Today, it is not difficult to find evidence of the impact these musicians have had on the music world. It was, for example, Water’s song “Rolling Stone” that both the magazine and the rock group took their names. The same song was very probably an inspiration to Bob Dylan when he wrote “Like a Rolling Stone”. And it was reported in Rolling Stone magazine that among the playlists on President Obama’s iPod are songs by the group of the same name, by Dylan, and also by Howlin’ Wolf, who was known as Waters’ rival.

The list of artists and musical genres influenced by Chicago blues is endless. Among the numerous names of note are Chuck Berry, Elvis, Janis Joplin, Jimi Hendrix and also Eric Clapton, who has carried the inheritance of the blues from the seventies through to the present.

In the hands of the same “Slowhand”, as Clapton is known, the Chicago blues sound has evolved with the changing music scene while still remaining faithful to its deepest roots. A powerful witness to this is one of his recent albums, “From the Cradle”, composed entirely of songs by traditional blues musicians. Among them is Willie Dixon, one of the greatest musicians to have played with Muddy Waters.

But the electrified blues that was founded in the post-war era is not only a thing of the past. The music continues because the stories it recounts are still being written. Worth noting is that this year’s list of Grammy nominees for blues music included several protagonists of Chicago’s musical revolution. Among those carrying this tradition into the modern day is Buddy Guy – known as Muddy Waters’ successor – who opened his own club in 1989 in the heart of downtown Chicago.

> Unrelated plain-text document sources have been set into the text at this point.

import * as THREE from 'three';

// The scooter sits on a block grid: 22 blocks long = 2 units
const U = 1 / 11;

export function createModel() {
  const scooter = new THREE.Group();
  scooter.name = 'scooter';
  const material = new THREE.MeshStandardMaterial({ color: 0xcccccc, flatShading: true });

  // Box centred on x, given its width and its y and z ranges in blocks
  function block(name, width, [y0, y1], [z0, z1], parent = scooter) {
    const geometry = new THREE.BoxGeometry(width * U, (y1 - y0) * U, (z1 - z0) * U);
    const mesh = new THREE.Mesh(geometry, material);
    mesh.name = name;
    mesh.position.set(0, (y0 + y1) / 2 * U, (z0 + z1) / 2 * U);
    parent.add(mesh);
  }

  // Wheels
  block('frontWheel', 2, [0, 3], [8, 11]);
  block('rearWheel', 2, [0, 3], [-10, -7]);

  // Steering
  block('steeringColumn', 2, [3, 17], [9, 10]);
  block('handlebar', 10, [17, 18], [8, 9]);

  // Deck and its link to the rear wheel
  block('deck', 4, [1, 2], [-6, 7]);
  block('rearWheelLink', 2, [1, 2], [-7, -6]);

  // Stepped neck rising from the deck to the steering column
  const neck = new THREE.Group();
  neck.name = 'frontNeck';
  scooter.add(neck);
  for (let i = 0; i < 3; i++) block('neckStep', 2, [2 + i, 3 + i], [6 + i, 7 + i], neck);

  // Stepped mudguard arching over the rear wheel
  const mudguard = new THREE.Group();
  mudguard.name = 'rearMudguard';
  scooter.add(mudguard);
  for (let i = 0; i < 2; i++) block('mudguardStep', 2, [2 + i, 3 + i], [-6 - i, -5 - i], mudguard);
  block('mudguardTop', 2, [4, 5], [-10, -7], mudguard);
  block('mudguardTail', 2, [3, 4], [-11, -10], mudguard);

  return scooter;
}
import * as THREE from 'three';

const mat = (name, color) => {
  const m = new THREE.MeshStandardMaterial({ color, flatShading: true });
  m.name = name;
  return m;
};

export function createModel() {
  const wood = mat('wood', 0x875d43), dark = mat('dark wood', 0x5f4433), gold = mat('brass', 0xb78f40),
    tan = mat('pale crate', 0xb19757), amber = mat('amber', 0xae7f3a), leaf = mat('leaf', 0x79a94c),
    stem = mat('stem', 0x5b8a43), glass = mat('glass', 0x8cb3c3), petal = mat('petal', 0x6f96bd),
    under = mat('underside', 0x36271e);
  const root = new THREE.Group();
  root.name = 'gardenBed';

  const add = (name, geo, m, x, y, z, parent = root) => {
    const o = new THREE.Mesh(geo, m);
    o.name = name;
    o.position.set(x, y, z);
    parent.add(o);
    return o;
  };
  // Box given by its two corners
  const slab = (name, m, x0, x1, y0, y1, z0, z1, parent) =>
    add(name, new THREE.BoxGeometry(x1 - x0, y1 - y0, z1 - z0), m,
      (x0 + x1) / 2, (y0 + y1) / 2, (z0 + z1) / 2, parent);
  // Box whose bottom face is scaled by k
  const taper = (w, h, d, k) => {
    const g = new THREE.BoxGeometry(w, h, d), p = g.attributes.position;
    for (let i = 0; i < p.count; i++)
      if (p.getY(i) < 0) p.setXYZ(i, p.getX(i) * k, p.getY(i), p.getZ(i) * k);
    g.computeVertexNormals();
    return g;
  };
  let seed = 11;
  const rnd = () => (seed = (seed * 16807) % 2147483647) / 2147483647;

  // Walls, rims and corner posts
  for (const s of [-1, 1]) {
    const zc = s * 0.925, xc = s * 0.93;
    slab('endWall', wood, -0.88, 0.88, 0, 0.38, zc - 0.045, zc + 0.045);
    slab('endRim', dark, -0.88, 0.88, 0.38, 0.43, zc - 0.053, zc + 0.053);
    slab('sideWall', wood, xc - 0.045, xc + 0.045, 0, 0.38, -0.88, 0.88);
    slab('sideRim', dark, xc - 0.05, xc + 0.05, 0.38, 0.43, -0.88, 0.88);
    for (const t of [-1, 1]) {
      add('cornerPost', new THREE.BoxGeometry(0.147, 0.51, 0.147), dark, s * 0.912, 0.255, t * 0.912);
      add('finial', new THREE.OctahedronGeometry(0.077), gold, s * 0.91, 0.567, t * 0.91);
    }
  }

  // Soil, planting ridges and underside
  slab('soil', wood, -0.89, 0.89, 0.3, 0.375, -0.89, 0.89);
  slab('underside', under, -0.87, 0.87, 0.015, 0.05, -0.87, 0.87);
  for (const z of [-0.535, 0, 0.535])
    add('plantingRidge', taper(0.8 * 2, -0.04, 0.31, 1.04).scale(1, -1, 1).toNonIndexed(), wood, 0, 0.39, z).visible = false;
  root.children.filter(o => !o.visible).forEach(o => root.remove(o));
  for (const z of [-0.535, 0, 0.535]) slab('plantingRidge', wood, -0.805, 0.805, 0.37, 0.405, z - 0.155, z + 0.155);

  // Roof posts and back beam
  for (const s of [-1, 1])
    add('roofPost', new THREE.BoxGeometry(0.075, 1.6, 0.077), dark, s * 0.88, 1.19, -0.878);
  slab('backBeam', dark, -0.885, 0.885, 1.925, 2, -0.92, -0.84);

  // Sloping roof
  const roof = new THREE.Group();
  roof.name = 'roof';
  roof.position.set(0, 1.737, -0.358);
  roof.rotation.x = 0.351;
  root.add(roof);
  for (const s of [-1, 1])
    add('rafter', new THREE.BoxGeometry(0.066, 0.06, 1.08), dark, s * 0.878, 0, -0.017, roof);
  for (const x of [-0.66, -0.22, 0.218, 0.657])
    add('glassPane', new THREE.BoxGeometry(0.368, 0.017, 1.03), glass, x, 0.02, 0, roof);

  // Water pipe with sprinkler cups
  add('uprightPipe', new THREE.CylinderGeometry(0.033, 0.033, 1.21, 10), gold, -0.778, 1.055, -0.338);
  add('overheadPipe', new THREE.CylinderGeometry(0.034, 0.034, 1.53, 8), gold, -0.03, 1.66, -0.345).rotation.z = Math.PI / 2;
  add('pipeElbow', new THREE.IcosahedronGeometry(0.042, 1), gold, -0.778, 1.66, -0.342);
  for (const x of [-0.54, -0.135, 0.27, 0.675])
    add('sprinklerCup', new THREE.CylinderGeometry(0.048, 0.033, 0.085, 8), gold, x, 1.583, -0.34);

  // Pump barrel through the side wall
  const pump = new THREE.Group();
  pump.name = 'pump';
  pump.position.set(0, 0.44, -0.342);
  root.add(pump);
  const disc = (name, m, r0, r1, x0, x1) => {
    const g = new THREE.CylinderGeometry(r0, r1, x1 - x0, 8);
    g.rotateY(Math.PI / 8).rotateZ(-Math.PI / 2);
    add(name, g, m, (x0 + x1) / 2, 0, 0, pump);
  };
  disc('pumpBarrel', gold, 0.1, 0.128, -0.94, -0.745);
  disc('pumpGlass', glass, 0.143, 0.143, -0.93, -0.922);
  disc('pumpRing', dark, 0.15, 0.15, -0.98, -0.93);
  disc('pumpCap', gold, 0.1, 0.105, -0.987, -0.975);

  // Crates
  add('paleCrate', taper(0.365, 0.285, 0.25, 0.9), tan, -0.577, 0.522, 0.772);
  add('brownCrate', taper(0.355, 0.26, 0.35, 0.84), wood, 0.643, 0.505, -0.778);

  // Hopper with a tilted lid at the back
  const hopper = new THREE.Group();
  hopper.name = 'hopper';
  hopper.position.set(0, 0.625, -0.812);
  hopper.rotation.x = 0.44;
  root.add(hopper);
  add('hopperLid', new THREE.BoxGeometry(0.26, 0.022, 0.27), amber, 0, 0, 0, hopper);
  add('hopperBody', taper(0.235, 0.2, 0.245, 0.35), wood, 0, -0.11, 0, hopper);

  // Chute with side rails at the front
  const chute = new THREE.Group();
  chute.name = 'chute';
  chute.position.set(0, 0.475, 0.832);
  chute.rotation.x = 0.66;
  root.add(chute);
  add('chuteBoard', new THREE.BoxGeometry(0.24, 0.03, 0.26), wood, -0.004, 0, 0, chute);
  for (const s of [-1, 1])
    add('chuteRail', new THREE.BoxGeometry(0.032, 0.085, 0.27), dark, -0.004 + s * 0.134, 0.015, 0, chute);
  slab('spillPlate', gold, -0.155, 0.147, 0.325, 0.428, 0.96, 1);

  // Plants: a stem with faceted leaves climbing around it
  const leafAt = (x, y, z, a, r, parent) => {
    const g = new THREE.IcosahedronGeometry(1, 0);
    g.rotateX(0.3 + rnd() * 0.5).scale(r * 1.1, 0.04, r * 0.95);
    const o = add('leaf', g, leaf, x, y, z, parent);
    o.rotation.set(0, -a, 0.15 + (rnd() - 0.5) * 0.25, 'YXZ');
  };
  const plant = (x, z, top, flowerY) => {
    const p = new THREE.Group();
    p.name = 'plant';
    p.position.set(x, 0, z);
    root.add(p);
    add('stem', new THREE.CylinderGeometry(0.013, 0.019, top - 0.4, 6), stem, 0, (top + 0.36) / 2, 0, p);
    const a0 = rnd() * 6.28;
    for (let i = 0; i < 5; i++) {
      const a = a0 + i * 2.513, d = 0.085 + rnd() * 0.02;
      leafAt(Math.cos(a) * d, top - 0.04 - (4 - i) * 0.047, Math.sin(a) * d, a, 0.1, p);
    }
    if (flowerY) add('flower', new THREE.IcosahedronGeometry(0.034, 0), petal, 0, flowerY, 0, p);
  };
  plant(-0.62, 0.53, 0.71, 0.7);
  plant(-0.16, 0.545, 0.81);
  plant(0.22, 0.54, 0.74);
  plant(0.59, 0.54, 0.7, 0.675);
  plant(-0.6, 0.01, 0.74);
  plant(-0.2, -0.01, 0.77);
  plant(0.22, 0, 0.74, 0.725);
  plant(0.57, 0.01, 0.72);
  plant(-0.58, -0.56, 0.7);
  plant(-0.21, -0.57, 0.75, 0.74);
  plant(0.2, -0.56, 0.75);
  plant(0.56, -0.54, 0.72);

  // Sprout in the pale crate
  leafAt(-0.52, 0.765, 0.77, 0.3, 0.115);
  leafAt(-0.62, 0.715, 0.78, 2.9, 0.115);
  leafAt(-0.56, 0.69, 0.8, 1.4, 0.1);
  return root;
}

The culture which developed around the blues clubs that have sprouted up around the city over the years is indeed thriving, creating a music scene that draws tourists and natives alike. Today, many of the most popular blues clubs are found in neighbourhoods inhabited predominantly by young white people.

In fact, the evolution of blues music in the city also entailed a diffusion into white culture. For proof of this on a wider scale, one can look to artists such as Clapton, Dylan, and even younger musicians like John Mayer. The latter, an artist who had already gained wide acclaim on the pop scene, surprised everyone with a blues album in 2005, featuring Clapton, Guy and B.B. King as collaborators.

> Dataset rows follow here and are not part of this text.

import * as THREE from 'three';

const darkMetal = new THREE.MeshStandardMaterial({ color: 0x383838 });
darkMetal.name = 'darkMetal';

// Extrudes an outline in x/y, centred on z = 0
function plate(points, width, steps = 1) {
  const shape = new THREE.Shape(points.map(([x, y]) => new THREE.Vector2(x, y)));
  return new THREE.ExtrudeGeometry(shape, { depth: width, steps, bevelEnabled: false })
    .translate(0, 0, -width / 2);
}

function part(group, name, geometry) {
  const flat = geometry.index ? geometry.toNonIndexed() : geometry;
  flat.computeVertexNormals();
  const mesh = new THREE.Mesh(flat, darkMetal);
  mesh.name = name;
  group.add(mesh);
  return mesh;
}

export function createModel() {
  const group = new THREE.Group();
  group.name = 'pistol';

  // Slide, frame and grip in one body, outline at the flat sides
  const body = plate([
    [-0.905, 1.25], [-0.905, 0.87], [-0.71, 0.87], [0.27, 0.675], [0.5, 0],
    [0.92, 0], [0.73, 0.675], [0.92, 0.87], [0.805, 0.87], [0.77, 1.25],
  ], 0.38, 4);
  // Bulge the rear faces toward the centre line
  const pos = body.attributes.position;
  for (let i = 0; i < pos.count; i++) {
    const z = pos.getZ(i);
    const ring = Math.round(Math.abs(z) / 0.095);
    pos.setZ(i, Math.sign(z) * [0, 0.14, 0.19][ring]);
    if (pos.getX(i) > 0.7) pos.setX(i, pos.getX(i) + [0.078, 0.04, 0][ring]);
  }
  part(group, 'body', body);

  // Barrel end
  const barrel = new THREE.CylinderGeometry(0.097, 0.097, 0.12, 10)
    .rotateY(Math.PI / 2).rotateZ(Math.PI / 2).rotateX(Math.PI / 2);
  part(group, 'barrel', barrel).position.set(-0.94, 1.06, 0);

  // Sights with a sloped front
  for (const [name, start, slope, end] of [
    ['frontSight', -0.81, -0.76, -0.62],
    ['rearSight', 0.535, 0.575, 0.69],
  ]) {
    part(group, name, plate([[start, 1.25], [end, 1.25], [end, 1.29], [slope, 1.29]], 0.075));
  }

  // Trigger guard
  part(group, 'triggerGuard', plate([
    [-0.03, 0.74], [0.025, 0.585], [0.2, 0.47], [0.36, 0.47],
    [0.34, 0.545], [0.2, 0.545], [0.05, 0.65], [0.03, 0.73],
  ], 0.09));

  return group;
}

Surely one cannot fail to acknowledge the extent to which the famous Blues Brothers, with their “mission from God”, have served to propagate blues music and culture into the mainstream. Working on the Chicago-based film inspired the “brothers” John Belushi and Dan Aykroyd, never before musicians, to form their own group modelled after that featured in the movie.

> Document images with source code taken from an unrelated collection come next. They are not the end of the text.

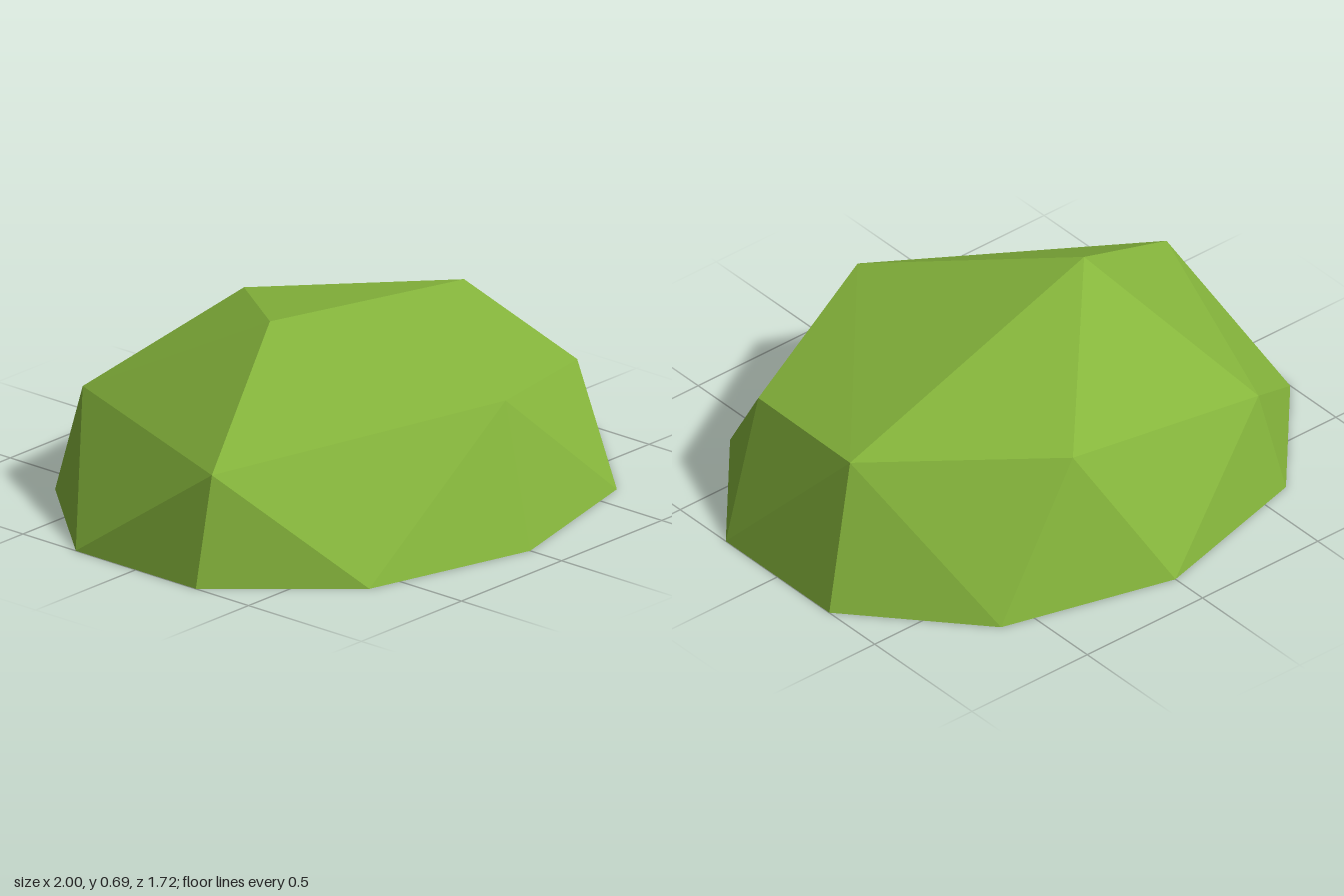
import * as THREE from 'three';

export function createModel() {
  const green = new THREE.MeshStandardMaterial({ color: 0x86b63c });
  green.name = 'leafGreen';

  // Ten-sided oval footprint, counter-clockwise from the front
  const base = [];
  for (let i = 0; i < 10; i++) {
    const a = (i * Math.PI) / 5;
    base.push([1.051 * Math.sin(a), 0, 0.861 * Math.cos(a)]);
  }

  // Uneven shoulder: each corner fans down to base corners from..to
  const shoulder = [
    { p: [0.07, 0.47, 0.69], from: 9, to: 11 },
    { p: [0.72, 0.365, 0.43], from: 1, to: 2 },
    { p: [0.82, 0.47, -0.16], from: 2, to: 4 },
    { p: [0.25, 0.485, -0.63], from: 4, to: 5 },
    { p: [-0.555, 0.365, -0.63], from: 5, to: 7 },
    { p: [-0.89, 0.365, 0.24], from: 7, to: 9 },
  ];
  const peak = [-0.33, 0.69, 0];

  const positions = [];
  const tri = (a, b, c) => positions.push(...a, ...b, ...c);

  // Sides
  shoulder.forEach(({ p, from, to }, j) => {
    const next = shoulder[(j + 1) % shoulder.length].p;
    for (let i = from; i < to; i++) tri(base[i % 10], base[(i + 1) % 10], p);
    tri(base[to % 10], next, p);
  });

  // Sloping top: the low front corner is cut off by its own facet
  const top = shoulder.map((s) => s.p);
  const rim = top.filter((_, j) => j !== 1);
  rim.forEach((p, j) => tri(p, rim[(j + 1) % rim.length], peak));
  tri(top[0], top[1], top[2]);

  // Flat underside
  for (let i = 1; i < 9; i++) tri(base[0], base[i + 1], base[i]);

  const geometry = new THREE.BufferGeometry();
  geometry.setAttribute('position', new THREE.Float32BufferAttribute(positions, 3));
  geometry.computeVertexNormals(); // unshared corners give flat facets

  const mound = new THREE.Mesh(geometry, green);
  mound.name = 'facetedMound';
  const group = new THREE.Group();
  group.name = 'bush';
  group.add(mound);
  return group;
}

While Chicago blues has survived in its purest form through the revolution’s biggest names and their successors, the deep influence it has had on the many genres of today’s chart-topping music is not to be ignored. Just one example is the widespread diffusion and popularity of rhythm and blues (R&B), a term that was originally used for Chicago blues but has extended to encompass much of black music heard today.

It becomes evident from the longevity of Chicago blues – in its original form as in its many variations – that at its heart this music expresses a depth of human emotion which stems from the very essence of human experience. For Ellison, the blues does not offer a solution to the human condition. It offers instead a strong resolution to overcome suffering:  a “yes” to a life marked by grace and irony, and a defiant decision to preserve the human spirit. Its sound is marked by sadness but also by fierce determination, thus reflecting the history of blacks in the States. In a time of global crisis, the President who pens this story’s newest chapters meets a challenge that will undoubtedly demand the same tenacity.

04/08/2009

Copyright (c) L’Osservatore Romano English edition

(Original version was written in Italian and published in L’Osservatore Romano’s Italian daily edition – 03/11/2009)